By all accounts, Brighton-based ludd gang Dark Horses formed under a grotty pier in Brighton as recently as a year and a half ago. From there, they went about siphoning the craft of their ancestors – Suicide, Bauhaus, The Velvet Underground – into an aesthetic entirely their own. We spoke to Lisa Elle and Andy Bang of the troupe, about mystical personas, playing Wembley and their hotly-tipped debut album.
Why ‘Dark Horses’? What does the term mean to you?
Everyone’s a dark horse, with fantasies and secrets that can be hidden and revealed.
You’ve played a handful of large shows – specifically at Wembley supporting Kasabian.
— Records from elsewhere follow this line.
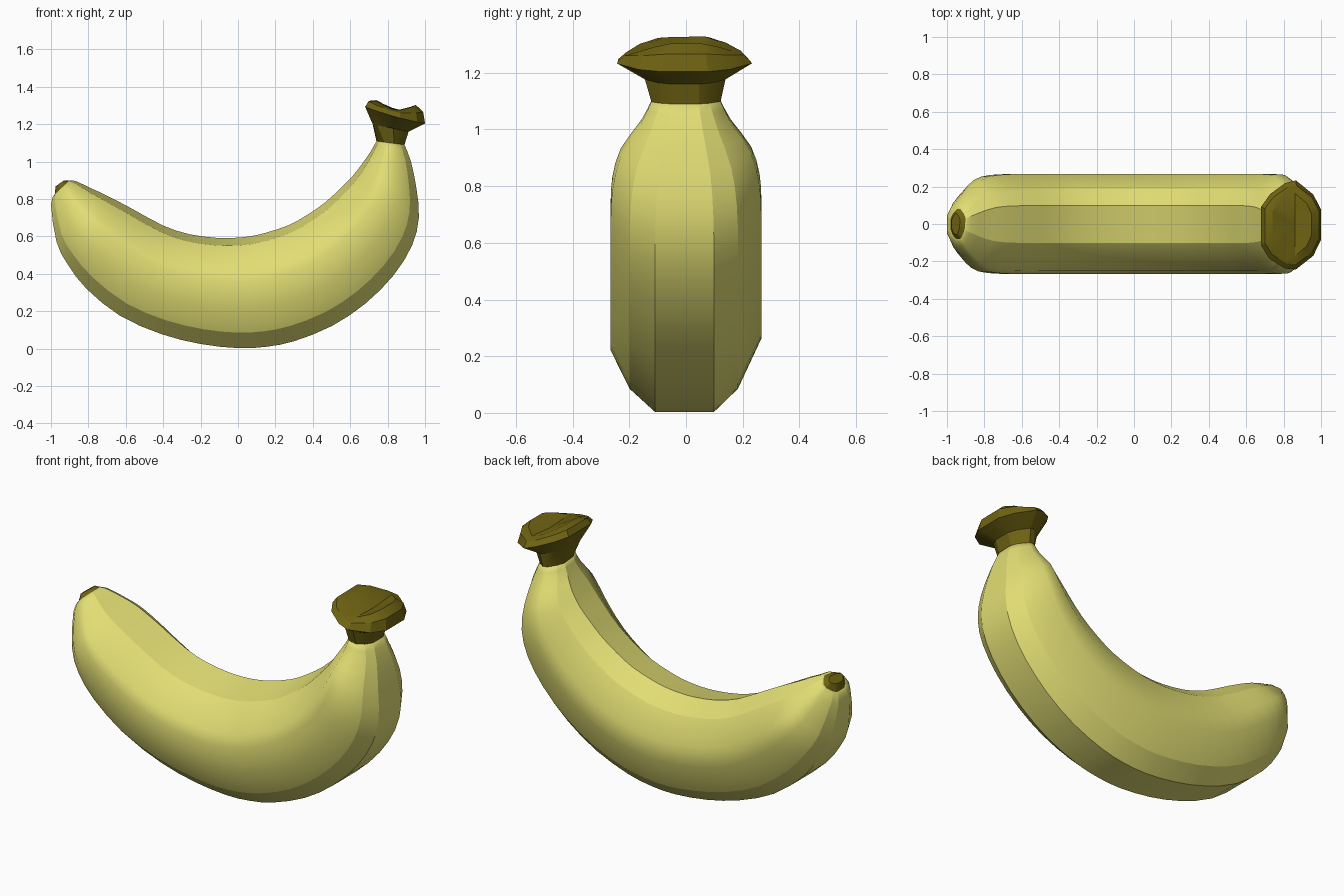
import bpy, bmesh, math

if "Cube" in bpy.data.objects:
    bpy.data.objects.remove(bpy.data.objects["Cube"])


def material(name, rgb):
    m = bpy.data.materials.new(name)
    m.diffuse_color = (*rgb, 1)
    m.use_nodes = True
    m.node_tree.nodes["Principled BSDF"].inputs["Base Color"].default_value = m.diffuse_color
    return m


YELLOW = material("peel yellow", (0.76, 0.73, 0.175))
BROWN = material("stem brown", (0.16, 0.125, 0.006))

# Cross-sections: (fraction of half width, fraction from outer to inner curve)
# The fruit is slightly lopsided: its inner face tilts towards the front
BODY = [(.37, 0), (.69, .14), (1, .44), (1, .64), (.70, .87), (.37, 1),
        (-.38, .93), (-.94, .715), (-1, .60), (-1, .37), (-.75, .14), (-.41, 0)]
# Flared rim of the stem, a little wider at its front left corner
RIM = [(.32, 0), (.65, .13), (.96, .42), (.90, .60), (.66, .85), (.38, 1),
       (-.47, 1), (-.76, .87), (-.98, .60), (-1, .42), (-.70, .13), (-.35, 0)]


def ring(bm, section, profile):
    # The optional sixth value lowers the ring towards its sides
    ox, oz, ix, iz, w, dip = (*section, 0)[:6]
    return [bm.verts.new((ox + (ix - ox) * t, y * w,
                          oz + (iz - oz) * t - dip * y * y))
            for y, t in profile]


def refine(sections):
    """Insert a smooth in-between section in every gap."""
    out, last = [], len(sections) - 1
    for i in range(last):
        p = [sections[min(max(k, 0), last)] for k in range(i - 1, i + 3)]
        out.append(p[1])
        out.append(tuple(max(-1, (9 * (b + c) - a - d) / 16)
                         for a, b, c, d in zip(*p)))
    return out + [sections[-1]]


def loft(name, sections, mat, profiles=None, sharp=(), centre=None, angle=None):
    bm = bmesh.new()
    profiles = profiles or [BODY] * len(sections)
    rings = [ring(bm, s, p) for s, p in zip(sections, profiles)]
    n = len(rings[0])
    for a, b in zip(rings, rings[1:]):
        for i in range(n):
            j = (i + 1) % n
            bm.faces.new((a[i], a[j], b[j], b[i]))
            if i in sharp:
                bm.edges.get((a[i], b[i])).smooth = False
    bm.faces.new(rings[0])
    if centre:
        c = bm.verts.new(centre)
        for i in range(n):
            bm.faces.new((rings[-1][i], rings[-1][(i + 1) % n], c))
    else:
        bm.faces.new(rings[-1])
    bmesh.ops.recalc_face_normals(bm, faces=bm.faces)
    for f in bm.faces:
        f.smooth = True
    me = bpy.data.meshes.new(name)
    bm.to_mesh(me)
    bm.free()
    me.materials.append(mat)
    ob = bpy.data.objects.new(name, me)
    bpy.context.collection.objects.link(ob)
    if angle:
        bpy.ops.object.select_all(action='DESELECT')
        ob.select_set(True)
        bpy.context.view_layer.objects.active = ob
        bpy.ops.object.shade_smooth_by_angle(angle=math.radians(angle))
    return ob


# Sections: outer x, outer z, inner x, inner z, half width
W = .266
body = [
    (-.98, .825, -.90, .90, .08), (-1, .77, -.865, .895, .12),
    (-.97, .57, -.78, .855, .208), (-.91, .45, -.70, .818, .253),
    (-.81, .32, -.57, .75, W), (-.63, .175, -.40, .658, W),
    (-.41, .078, -.26, .612, W), (-.20, .025, -.12, .593, W),
    (0, .003, -.03, .592, W), (.15, .01, .06, .60, W),
    (.30, .04, .15, .62, W), (.50, .12, .27, .66, W),
    (.68, .24, .37, .715, W), (.83, .39, .47, .785, W),
    (.93, .55, .55, .86, W), (.967, .70, .61, .92, .26),
    (.955, .85, .665, .99, .23), (.925, 1.0, .71, 1.055, .158),
    (.89, 1.09, .74, 1.11, .122),
]
loft("banana_peel", refine(body), YELLOW, sharp=(0, 1, 4, 5, 6, 10, 11))

# Dark blossom tip
loft("blossom_tip", [body[0], (-.975, .868, -.93, .90, .055)], BROWN, angle=25)

# Flared stem with a dished, saddle-shaped top
stem = [body[-1], (.912, 1.16, .72, 1.20, .145),
        (1.0, 1.205, .68, 1.295, .243, .01),
        (.99, 1.27, .70, 1.33, .215, .035), (.95, 1.308, .74, 1.335, .17, .045)]
loft("stem", stem, BROWN, profiles=[BODY, RIM, RIM, RIM, RIM],
     centre=(.86, 0, 1.265), angle=25)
How did you go about bringing the brooding intimacy of your live shows to such big settings?
We have big heart and big sound.
What mindset do you get into before shows? Do you do this intentionally?
Precision with abandon.
You’re keen on pushing grand, often political statements – your website is positively littered with them. Are you big readers? What inspires this?
Everyone is exposed to so much information and so many images nowadays. So much of what we see has no depth, so we feel with an un-ironic naivety that it’s so important to imbue our pieces with layers and lightning. Take from it what you like.
Who produces the 60s/70s-inspired artwork and footage that accompany live shows?
We collectively collude with photographer Ali Tollervey and art director Pierre Angelique.
What is it about adopting mystical personas that you feel enhances the music’s overall impact?
Give a man a mask and he’ll show you the truth. This offers liberation; perpetually evolving.
Who do you currently look up to, musically?
Your single, Alone, was produced by Death in Vegas‘s Richard Fearless. How did this come about? Are you big fans of the band?
We sent out the call, he answered in our language. The new Death in Vegas record is a triumph.
What’s planned for the new year? How is the album coming along?
Our long player, she’s almost fully formed. It’s an exciting time.
Words: Jack Mills